Thomas explained: “My father Stephen Buckley was born in New York City in 1924. His father Michael Buckley,  named his first son, my dad, after his brother Stephen who was killed at the Countess Bridge in 1923. My older brother is also Stephen Buckley born in New York in

1954.”
Three members of the New York-based Buckley family, Thomas, Stephen and younger brother Timothy, were on a family holiday to Killarney earlier this month.

Power met them and was able to take the brothers to the site of the ambush were he learned that they are also related to Tadhg Buckley, the man who originally asked for the song to be written.

“We don’t know the exact relationship but it is very direct.
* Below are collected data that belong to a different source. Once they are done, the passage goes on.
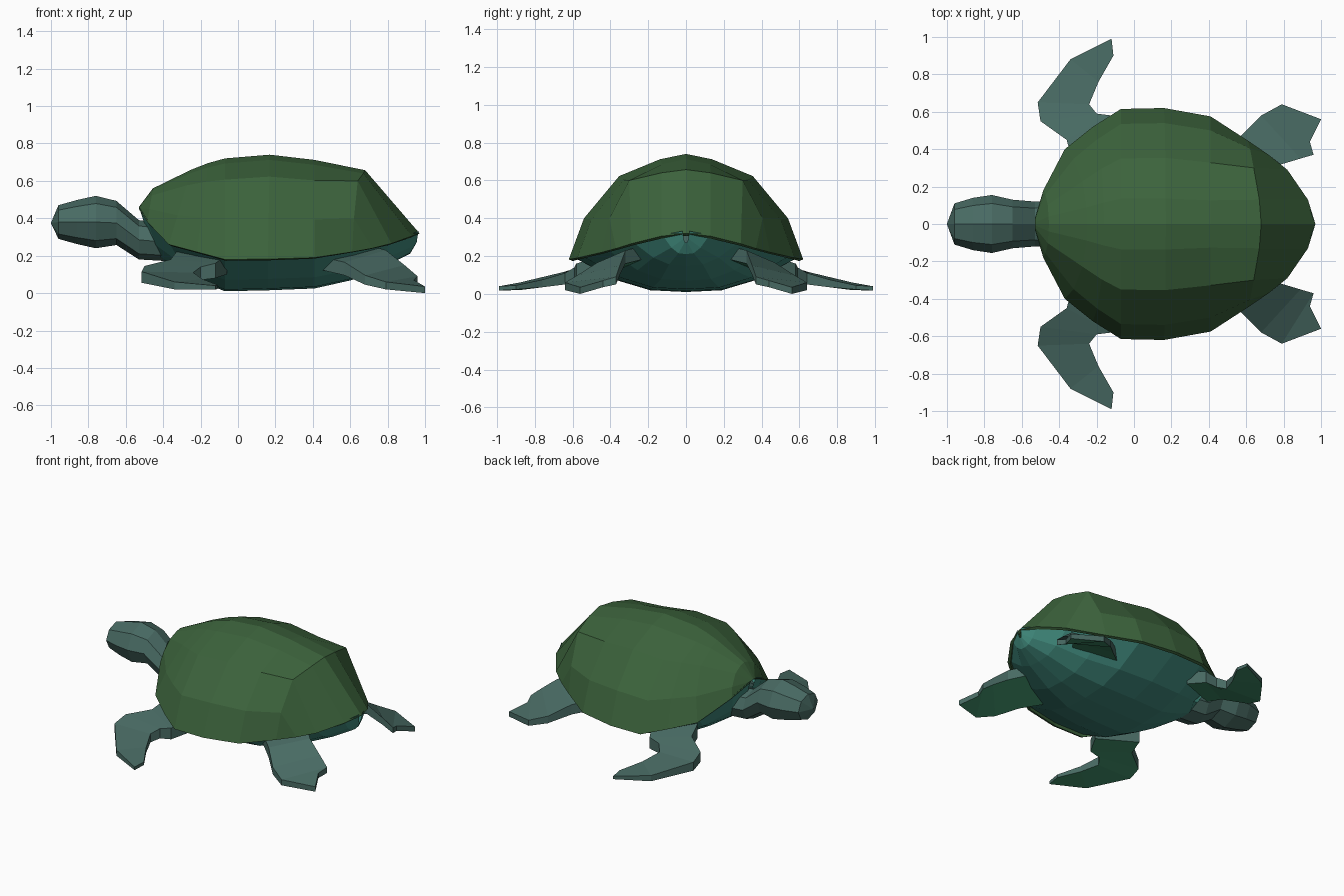
import bpy, bmesh, math

if "Cube" in bpy.data.objects:
    bpy.data.objects.remove(bpy.data.objects["Cube"])

def material(name, rgb):
    m = bpy.data.materials.new(name)
    m.diffuse_color = (*rgb, 1)
    m.use_nodes = True
    m.node_tree.nodes["Principled BSDF"].inputs["Base Color"].default_value = m.diffuse_color
    return m

SHELL = material("shell_green", (.045, .125, .045))
SKIN = material("skin", (.065, .145, .125))
BELLY = material("belly_teal", (.05, .25, .2))
UNDER = material("flipper_under", (.05, .27, .14))

def loft(name, rings, mats, closed=False, mirror=True):
    """Skin a list of equal-length point rows; closed rows form a capped tube."""
    bm = bmesh.new()
    rows = [[bm.verts.new(p) for p in r] for r in rings]
    n = len(rows[0])
    for a, b in zip(rows, rows[1:]):
        for i in range(n if closed else n - 1):
            j = (i + 1) % n
            bm.faces.new((a[i], a[j], b[j], b[i]))
    if closed:
        bm.faces.new(rows[0])
        bm.faces.new(rows[-1])
    bmesh.ops.remove_doubles(bm, verts=bm.verts, dist=1e-4)
    bmesh.ops.recalc_face_normals(bm, faces=bm.faces)
    bm.normal_update()
    if not closed:
        # open skins: shell must face up, belly must face down
        up = sum(f.normal.z * f.calc_area() for f in bm.faces) > 0
        if up != (name == "shell"):
            bmesh.ops.reverse_faces(bm, faces=bm.faces)
    bm.normal_update()
    if len(mats) > 1:
        for f in bm.faces:
            f.material_index = 1 if f.normal.z < -.2 else 0
    me = bpy.data.meshes.new(name)
    bm.to_mesh(me)
    bm.free()
    for m in mats:
        me.materials.append(m)
    ob = bpy.data.objects.new(name, me)
    bpy.context.collection.objects.link(ob)
    if mirror:
        mod = ob.modifiers.new("mirror", 'MIRROR')
        mod.use_axis = (False, True, False)
        mod.use_clip = True
    return ob

def arc_row(rim, mid, profile):
    """Half cross-section from centre line (x, z) out to the rim (x, y, z)."""
    (rx, ry, rz), (mx, mz) = rim, mid
    return [(mx + (rx - mx) * (1 - h), ry * w, rz + (mz - rz) * h) for w, h in profile]

# Domed shell
DOME = [(0, 1), (.22, .95), (.57, .79), (.87, .39), (1, 0)]
rims = [(-.53, .03, .45), (-.485, .18, .38), (-.37, .40, .26), (-.22, .52, .22),
        (-.07, .615, .18), (.16, .62, .182), (.41, .575, .19)]
tops = [(-.53, .46), (-.455, .56), (-.25, .66), (-.16, .695), (-.07, .72), (.17, .74), (.41, .712)]
rows = [arc_row(r, t, DOME) for r, t in zip(rims, tops)]
rows.append([(.68, 0, .657), (.67, .13, .64), (.64, .3, .6), (.62, .405, .4), (.61, .445, .22)])
rows.append([(.97, 0, .32), (.93, .13, .305), (.82, .29, .265), (.72, .37, .24), (.61, .445, .22)])
shell = loft("shell", rows, [SHELL])
rim_edge = shell.modifiers.new("thickness", 'SOLIDIFY')
rim_edge.thickness = .02
rim_edge.offset = -1

# Belly
BOWL = [(0, 1), (.32, .95), (.62, .66), (1, 0)]
rims += [(.62, .43, .22), (.8, .29, .26), (.92, .13, .3), (.965, .02, .32)]
lows = [(-.47, .28), (-.42, .19), (-.27, .1), (-.17, .05), (-.07, .01), (.16, .015), (.41, .025),
        (.61, .07), (.8, .15), (.92, .21), (.955, .27)]
rows = [arc_row((x, y * .96, z + .012), t, BOWL) for (x, y, z), t in zip(rims, lows)]
loft("belly", rows, [BELLY])

# Head and neck: x, half width, centre height, half height
sections = [(-1, .001, .375, .001), (-.96, .11, .38, .09), (-.86, .14, .38, .118),
            (-.76, .155, .38, .14), (-.65, .13, .375, .118), (-.53, .12, .285, .105),
            (-.36, .12, .27, .1)]
rings = [[(x, w * min(1, 1.0 if k % 2 == 0 else 1.05) * math.sin(k * math.pi / 4),
           z + h * math.cos(k * math.pi / 4)) for k in range(8)] for x, w, z, h in sections]
loft("head_and_neck", rings, [SKIN], closed=True, mirror=False)

# Flippers: leading edge, trailing edge, thickness
def flipper(name, spans):
    rings = [[a, b, (*b[:2], b[2] - t), (*a[:2], a[2] - t)] for a, b, t in spans]
    loft(name, rings, [SKIN, UNDER], closed=True)

flipper("front_flippers", [
    ((-.33, .34, .22), (-.06, .46, .20), .10),
    ((-.36, .45, .18), (-.12, .58, .16), .08),
    ((-.50, .55, .145), (-.20, .59, .14), .07),
    ((-.515, .65, .115), (-.24, .64, .11), .06),
    ((-.34, .88, .06), (-.19, .76, .075), .04),
    ((-.12, .99, .04), (-.11, .90, .045), .022)])
flipper("hind_flippers", [
    ((.42, .34, .20), (.68, .20, .26), .07),
    ((.57, .47, .165), (.79, .32, .23), .07),
    ((.68, .58, .095), (.89, .35, .15), .05),
    ((.79, .64, .06), (.96, .37, .09), .04),
    ((1.0, .56, .035), (.94, .44, .07), .035)])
The three brothers think Tadhg now lives where the murdered Stephen Buckley once lived,” added Power.

The song can be downloaded via: https://soundcloud.com/donal-power-170379558/the-countess-road-massacre.

SONG LYRICS
KILLARNEY, NINETEEN-TWENTY-THREE
A CIVIL WAR ATROCITY
A MASSACRE, A SHAMEFUL EPISODE
FOUR SOLDIERS OF THE I.R.A.
BY FREE-STATE FORCES BLOWN AWAY
EXECUTED ON THE BRIDGE ON THE COUNTESS ROAD

A SOLE SURVIVOR ON THE RUN,
TADHG COFFEY WAS THE ONLY ONE
WHO MANAGED TO ESCAPE AND TELL THE NEWS
OF THE LANDMINE, THE BOOBY-TRAP
THE BULLETS FIRED, THE COVER-UP
THAT KILLED TIM MURPHY, STEPHEN BUCKLEY AND THE DONOGHUES

THE DAY BEFORE THE MASSACRE
WHILE STEPHEN WAS HELD PRISONER
HE HAD A PREMONITION HE WOULD DIE
HE GAVE A LETTER TO THE GUARD
TRUSTING HE WOULD NOT DISCARD
THE MESSAGE TO HIS MOTHER AND THE WORDS THAT SAID GOODBYE

THE GUARD DENIED THE LAST REQUEST
AND KEPT THE LETTER HE SUPPRESSED
WHEN EMIGRATING TO THE USA
HE KEPT THE SECRET SIX LONG YEARS
TILL HANNAH BUCKLEY, THROUGH HER TEARS
COULD READ WHAT STEPHEN WROTE BEFORE THEY TOOK HIS LIFE AWAY

“I’D LIKE TO LIVE A LONGER LIFE
BUT I AM RECONCILED TO DIE
MAY GOD PROTECT MY FAMILY AND FRIENDS
REJOICE AND DO NOT MOURN MY LOSS
FOR I AM CERTAIN THAT THE CAUSE
OF TRUTH AND RIGHT, OF PEARSE AND TONE WILL TRIUMPH IN THE END”

“I DIE A TRUE REPUBLICAN
REMEMBER ME TO GALLANT MEN,
TO MY BROTHERS AND MY SISTERS, WHEN I’M DEAD
AND MOTHER, BRAVE IT CHEERFULLY
PRAY THE ROSARY FOR ME
AND PRAY FOR THOSE WHO SENT ME TO MY DEATH“, THE LETTER SAID

AND ON THAT SPOT A MONUMENT
COMMEMORATES THE SAD EVENT
WHERE LONG AGO THE BLOOD OF HEROES FLOWED
THOSE MEN WHO PAID THE FINAL PRICE
WHO MADE THE GREATEST SACRIFICE
EXECUTED ON THE BRIDGE ON THE COUNTESS ROAD

The song can be downloaded via: https://soundcloud.com/donal-power-170379558/the-countess-road-massacre.

Continue Reading

Last News

Sport